Set during the last weeks of the Israeli occupation, we witness mortars from the Hezbollah troops fall regularly on the camp. The few dozen soldiers at the fort are under the command of 22-year-old Liraz Liberti (Oshri Cohen, who starred in Cedar’s previous feature, “Campfire”). The story benefits from its sympathetic and appealing protagonist, Liraz, an officer respected by the men, despite his younger age and rule-obeying personality. In one of the film’s conflicts, Liraz insists that bomb expert Ziv (Ohad Knoller, from “Yossi and Jagger”) follow the plan to disable and recover a landmine on the road, despite Ziv’s protests that that the mission is too dangerous; unfortunately, Ziv is right and the act leads to tragic consequences.

The evacuation gets closer, and the Hezbollah increases the shelling to make the impression that it was they who had chased out the Israeli enemy. We watch the proceeding with fear and dread, because you know that, by the end of the mission, there will be more casualties than anticipated.

There are also quiet moments, in which we get to know the soldiers. In one, Liraz tells Oshri (Eli Eltonyo), his civilian chum, to go home early after he takes the newly arrived soldiers around the old castle. We also see the men grieve quietly and nobly their dead comrades in arms, which has become a routine activity. Cedar makes a point to show that at first both Israeli and Arab soldiers go out of their way to maintain the historical monument unharmed–until the last moment, when it’s finally a must to blow it up.

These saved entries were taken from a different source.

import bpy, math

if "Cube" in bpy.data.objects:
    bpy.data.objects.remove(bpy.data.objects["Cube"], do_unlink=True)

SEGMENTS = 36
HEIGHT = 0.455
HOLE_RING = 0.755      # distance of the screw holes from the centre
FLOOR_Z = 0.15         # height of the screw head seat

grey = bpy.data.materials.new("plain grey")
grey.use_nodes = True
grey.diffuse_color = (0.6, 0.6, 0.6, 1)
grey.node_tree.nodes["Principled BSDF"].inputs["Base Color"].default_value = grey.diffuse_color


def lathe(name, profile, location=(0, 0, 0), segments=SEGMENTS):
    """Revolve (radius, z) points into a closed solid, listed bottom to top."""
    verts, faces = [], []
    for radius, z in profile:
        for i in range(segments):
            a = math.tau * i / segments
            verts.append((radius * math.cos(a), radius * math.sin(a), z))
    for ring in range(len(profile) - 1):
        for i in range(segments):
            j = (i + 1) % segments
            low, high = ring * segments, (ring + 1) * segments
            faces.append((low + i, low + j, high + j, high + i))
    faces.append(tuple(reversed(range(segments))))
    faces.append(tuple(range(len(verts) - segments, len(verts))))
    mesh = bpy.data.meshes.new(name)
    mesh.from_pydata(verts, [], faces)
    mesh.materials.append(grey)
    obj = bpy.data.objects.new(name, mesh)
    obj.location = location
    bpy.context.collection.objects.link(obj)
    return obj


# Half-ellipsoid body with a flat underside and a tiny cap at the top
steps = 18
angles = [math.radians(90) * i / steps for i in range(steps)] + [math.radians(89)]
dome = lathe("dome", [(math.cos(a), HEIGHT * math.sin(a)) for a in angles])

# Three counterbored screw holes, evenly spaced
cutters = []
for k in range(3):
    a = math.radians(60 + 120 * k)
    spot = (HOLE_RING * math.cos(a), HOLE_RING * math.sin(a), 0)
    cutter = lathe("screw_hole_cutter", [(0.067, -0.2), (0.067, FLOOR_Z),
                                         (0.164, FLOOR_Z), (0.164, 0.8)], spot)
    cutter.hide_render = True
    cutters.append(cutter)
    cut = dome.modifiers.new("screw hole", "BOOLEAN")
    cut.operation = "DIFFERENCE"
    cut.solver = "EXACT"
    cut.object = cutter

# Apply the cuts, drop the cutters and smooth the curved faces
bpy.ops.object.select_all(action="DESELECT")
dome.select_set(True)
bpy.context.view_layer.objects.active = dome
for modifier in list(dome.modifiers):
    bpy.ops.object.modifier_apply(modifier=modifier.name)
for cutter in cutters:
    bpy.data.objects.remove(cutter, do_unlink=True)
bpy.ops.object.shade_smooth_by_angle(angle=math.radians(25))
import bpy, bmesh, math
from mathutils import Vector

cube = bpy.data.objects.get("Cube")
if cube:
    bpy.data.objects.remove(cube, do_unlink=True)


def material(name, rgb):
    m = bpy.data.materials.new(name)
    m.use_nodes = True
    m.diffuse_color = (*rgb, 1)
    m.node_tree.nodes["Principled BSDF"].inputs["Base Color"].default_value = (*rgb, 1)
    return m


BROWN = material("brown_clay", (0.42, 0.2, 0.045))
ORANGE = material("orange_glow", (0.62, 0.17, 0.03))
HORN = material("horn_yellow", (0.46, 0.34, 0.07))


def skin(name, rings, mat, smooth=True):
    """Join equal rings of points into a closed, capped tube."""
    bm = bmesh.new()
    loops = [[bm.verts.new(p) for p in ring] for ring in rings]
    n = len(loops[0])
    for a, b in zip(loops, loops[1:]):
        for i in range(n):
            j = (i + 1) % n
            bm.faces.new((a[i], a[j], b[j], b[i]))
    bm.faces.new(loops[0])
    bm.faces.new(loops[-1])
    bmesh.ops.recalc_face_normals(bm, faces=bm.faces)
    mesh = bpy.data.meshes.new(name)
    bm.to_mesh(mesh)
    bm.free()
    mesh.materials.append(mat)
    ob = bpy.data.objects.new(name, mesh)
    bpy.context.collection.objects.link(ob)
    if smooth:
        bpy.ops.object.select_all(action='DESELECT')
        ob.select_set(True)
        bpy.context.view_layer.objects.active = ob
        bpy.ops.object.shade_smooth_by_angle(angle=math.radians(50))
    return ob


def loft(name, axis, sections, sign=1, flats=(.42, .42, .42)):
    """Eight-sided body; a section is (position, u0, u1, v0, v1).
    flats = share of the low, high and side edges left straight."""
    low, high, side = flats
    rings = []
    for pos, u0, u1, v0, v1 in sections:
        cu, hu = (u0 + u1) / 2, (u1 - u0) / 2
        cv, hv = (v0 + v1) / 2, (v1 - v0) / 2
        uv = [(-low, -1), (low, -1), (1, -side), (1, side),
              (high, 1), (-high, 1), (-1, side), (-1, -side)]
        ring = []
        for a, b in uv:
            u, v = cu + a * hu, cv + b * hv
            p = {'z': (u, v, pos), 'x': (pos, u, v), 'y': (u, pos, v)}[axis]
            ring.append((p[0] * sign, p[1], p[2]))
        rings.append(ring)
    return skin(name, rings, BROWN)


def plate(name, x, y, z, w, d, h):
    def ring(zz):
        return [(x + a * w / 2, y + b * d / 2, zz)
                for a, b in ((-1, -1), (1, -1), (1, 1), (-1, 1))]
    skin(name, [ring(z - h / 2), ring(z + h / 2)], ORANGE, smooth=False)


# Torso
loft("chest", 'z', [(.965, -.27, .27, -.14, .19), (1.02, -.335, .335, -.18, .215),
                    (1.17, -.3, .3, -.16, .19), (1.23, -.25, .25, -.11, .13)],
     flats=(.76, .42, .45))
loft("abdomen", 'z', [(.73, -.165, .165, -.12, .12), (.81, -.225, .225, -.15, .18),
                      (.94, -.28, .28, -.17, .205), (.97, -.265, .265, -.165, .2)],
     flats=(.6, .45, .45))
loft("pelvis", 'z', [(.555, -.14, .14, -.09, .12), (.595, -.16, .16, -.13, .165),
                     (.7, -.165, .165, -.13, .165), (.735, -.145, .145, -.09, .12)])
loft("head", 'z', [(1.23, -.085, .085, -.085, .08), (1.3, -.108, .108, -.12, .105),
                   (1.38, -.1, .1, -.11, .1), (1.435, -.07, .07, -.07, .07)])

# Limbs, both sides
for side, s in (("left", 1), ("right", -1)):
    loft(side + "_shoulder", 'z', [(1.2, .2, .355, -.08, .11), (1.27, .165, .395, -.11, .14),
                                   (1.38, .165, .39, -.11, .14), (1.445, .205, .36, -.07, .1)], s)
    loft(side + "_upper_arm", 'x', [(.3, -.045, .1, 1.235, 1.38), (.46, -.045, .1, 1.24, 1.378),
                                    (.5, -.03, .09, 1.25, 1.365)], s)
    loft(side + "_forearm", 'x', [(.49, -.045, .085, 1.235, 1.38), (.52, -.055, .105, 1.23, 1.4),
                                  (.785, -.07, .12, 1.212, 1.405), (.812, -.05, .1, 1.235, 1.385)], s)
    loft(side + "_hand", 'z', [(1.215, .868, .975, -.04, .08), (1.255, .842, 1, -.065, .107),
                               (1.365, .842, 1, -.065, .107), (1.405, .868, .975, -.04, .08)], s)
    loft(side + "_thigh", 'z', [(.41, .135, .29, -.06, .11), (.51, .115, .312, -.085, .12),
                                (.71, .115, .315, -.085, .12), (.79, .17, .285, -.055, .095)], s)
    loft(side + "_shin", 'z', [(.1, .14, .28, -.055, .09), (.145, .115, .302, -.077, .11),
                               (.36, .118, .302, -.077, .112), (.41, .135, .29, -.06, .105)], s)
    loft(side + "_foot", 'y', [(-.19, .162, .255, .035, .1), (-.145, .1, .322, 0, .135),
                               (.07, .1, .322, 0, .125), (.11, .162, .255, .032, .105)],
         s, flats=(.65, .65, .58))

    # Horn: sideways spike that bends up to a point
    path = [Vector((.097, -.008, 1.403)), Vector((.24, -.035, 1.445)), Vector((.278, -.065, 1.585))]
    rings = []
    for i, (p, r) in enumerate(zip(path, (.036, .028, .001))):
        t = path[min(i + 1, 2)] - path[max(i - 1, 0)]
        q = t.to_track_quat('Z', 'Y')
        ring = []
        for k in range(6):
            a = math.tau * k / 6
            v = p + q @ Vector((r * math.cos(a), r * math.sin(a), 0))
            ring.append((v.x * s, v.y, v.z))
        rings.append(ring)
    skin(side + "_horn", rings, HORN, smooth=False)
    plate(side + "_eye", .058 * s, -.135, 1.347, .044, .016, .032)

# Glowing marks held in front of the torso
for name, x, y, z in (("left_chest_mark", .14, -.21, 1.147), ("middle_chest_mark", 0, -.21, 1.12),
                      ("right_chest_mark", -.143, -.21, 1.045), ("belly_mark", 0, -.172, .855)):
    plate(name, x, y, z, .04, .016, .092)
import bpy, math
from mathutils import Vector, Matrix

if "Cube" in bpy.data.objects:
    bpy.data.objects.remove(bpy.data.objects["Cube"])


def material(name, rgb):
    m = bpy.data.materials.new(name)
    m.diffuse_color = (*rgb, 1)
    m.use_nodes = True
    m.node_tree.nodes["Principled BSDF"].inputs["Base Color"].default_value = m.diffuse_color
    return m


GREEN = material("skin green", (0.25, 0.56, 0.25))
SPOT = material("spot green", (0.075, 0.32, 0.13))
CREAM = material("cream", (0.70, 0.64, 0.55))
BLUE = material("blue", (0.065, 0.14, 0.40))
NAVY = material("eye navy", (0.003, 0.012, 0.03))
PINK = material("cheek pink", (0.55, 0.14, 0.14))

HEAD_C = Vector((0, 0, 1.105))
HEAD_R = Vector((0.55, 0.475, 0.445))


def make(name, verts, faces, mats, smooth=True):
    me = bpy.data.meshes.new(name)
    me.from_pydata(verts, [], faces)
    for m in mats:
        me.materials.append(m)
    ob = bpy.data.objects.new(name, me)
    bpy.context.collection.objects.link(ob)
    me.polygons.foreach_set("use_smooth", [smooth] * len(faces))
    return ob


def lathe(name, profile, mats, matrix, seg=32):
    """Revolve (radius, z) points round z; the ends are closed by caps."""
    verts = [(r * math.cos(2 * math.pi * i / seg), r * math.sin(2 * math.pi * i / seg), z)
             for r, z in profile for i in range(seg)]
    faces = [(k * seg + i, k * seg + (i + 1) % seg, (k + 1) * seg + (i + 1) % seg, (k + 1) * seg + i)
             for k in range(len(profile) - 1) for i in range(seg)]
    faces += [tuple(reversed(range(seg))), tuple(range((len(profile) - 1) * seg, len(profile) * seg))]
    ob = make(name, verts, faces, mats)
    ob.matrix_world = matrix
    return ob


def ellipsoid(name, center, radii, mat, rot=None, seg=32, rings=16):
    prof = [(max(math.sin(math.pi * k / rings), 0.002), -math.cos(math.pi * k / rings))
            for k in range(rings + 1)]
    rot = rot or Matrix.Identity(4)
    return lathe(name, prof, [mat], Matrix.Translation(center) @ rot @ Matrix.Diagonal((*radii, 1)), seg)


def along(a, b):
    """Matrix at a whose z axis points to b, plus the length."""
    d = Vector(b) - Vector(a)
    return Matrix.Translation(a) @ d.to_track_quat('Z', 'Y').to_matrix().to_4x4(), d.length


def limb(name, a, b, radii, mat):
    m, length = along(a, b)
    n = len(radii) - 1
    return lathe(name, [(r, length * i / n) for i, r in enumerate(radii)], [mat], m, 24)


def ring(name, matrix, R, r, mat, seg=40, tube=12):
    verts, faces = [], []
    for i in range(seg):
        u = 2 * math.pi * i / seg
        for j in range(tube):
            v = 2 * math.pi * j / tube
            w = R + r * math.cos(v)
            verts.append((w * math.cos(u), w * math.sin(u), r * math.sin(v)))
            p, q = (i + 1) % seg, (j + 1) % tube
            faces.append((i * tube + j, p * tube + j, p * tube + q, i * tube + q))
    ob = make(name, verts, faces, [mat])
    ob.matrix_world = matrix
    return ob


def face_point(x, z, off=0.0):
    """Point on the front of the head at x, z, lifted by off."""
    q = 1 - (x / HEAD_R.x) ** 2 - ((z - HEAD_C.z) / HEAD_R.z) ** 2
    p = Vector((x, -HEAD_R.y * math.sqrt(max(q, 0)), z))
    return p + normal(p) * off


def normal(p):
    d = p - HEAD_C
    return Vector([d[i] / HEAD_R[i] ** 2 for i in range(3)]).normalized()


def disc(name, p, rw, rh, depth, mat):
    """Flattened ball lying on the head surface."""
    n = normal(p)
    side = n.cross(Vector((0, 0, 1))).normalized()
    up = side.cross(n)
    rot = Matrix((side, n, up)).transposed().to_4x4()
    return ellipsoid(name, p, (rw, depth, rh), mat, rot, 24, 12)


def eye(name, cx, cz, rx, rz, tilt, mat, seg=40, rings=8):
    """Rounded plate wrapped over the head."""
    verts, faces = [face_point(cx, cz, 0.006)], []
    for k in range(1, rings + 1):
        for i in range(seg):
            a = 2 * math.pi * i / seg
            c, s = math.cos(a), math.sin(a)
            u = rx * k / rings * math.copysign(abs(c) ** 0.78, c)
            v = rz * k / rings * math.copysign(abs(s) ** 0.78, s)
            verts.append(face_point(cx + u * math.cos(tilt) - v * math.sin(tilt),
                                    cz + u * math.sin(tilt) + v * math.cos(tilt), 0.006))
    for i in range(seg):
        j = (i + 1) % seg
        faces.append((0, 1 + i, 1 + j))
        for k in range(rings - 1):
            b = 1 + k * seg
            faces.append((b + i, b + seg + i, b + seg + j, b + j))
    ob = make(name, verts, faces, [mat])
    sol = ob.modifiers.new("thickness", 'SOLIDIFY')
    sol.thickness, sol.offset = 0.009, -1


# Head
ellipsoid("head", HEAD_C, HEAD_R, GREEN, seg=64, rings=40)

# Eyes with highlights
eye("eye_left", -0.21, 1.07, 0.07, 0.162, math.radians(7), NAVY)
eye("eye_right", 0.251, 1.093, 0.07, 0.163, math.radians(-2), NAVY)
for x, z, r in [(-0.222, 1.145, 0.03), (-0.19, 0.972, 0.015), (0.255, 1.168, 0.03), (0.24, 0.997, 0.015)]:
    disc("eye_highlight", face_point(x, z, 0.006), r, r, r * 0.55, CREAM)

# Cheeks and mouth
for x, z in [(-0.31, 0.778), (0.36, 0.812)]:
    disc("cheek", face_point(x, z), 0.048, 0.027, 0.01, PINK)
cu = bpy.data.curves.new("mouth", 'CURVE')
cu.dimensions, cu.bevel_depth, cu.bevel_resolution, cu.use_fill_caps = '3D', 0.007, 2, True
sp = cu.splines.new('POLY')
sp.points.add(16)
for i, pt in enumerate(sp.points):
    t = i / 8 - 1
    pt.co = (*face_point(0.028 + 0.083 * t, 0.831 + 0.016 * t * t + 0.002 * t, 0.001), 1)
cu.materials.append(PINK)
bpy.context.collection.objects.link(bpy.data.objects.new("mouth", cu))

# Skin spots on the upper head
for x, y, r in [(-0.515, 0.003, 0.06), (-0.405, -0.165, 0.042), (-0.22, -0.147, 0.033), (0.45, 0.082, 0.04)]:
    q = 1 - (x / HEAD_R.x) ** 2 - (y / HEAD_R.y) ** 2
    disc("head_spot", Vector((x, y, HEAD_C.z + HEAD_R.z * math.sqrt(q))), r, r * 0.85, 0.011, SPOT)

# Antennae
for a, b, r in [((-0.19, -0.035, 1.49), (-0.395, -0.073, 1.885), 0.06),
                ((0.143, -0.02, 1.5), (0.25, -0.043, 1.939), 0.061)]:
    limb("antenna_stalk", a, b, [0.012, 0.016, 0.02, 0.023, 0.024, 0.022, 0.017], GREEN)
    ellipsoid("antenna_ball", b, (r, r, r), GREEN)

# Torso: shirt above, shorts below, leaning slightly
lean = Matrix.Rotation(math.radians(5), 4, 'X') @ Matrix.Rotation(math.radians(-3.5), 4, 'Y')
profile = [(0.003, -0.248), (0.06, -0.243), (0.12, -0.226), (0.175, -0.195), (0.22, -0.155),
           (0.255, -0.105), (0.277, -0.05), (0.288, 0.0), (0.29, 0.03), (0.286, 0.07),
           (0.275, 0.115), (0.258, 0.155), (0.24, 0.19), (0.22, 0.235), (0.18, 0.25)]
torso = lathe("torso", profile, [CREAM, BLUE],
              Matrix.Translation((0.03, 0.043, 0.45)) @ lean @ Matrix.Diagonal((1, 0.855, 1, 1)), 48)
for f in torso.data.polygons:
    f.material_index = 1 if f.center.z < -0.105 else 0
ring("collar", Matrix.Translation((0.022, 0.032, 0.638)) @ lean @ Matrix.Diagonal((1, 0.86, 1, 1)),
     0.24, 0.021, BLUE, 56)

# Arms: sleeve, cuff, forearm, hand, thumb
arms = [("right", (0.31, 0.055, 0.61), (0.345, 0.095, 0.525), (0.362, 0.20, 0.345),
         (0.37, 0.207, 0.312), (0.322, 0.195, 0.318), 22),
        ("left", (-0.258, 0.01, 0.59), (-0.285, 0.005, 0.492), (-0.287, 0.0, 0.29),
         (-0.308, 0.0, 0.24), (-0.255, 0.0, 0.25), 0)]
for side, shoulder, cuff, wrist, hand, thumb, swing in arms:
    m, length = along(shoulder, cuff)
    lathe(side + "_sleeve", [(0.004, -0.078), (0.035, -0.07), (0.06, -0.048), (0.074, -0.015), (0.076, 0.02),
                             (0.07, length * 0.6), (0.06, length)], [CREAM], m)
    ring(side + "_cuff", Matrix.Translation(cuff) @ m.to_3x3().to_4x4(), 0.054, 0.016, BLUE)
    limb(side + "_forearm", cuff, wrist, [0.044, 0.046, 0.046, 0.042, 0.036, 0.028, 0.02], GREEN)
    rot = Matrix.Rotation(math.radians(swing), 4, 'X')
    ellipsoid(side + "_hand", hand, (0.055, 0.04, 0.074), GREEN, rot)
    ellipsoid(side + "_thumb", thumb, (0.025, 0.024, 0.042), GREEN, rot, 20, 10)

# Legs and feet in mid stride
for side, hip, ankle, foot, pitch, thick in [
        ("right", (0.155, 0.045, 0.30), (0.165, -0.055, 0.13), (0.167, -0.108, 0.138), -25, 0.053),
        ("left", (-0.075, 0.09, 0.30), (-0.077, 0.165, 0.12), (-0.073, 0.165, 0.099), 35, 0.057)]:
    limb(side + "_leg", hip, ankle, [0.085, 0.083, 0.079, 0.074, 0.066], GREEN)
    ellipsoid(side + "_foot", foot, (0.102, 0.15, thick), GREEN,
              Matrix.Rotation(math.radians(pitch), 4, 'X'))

More than a conventional war story, Beaufort is a tale of retreat and withdrawal. The base is still under heavy enemy bombardment, when Liraz prepares to explode the site, thus destroying everything his comrades have fought and in some cases died to defend.

As helmer, Cedar allows time for the camera to capture in long shots the entire region with its dominant, majestic mountainous landscape. And he’s also skillful in building and maintaining various tension, within and without the group, that lead to a climactic battle, aided by authentic-looking visuals and ominous sounds, courtesy of the gifted composer Ishai Adar.

Cast

Oshri Cohen, Itay Tiran, Eli Eltonyo, Itay Turgeman, Ohad Knoller, Arthur Faradjev, Gal Friedman, Danny Zahavi, Daniel Bruk.

Credits

Kino International release of a United King Films, Metro Communications, Movie Plus production. (International sales: Bavaria Film Intl., Geiselgasteig.)
Produced by David Silber, David Mandil.
Executive producers, Moshe Edry, Leon Edry.
Directed by Joseph Cedar.
Screenplay, Ron Leshem, Cedar, based on a novel by Leshem.
Camera: Ofer Inov.
Editor: Zohar M. Sela.
Music: Ishai Adar.
Production designer: Miguel Merkin.
Costume designer: Maya More.
Sound: Ashi Milo.
Sound designer: Alex Claude.

Running time: 130 Minutes.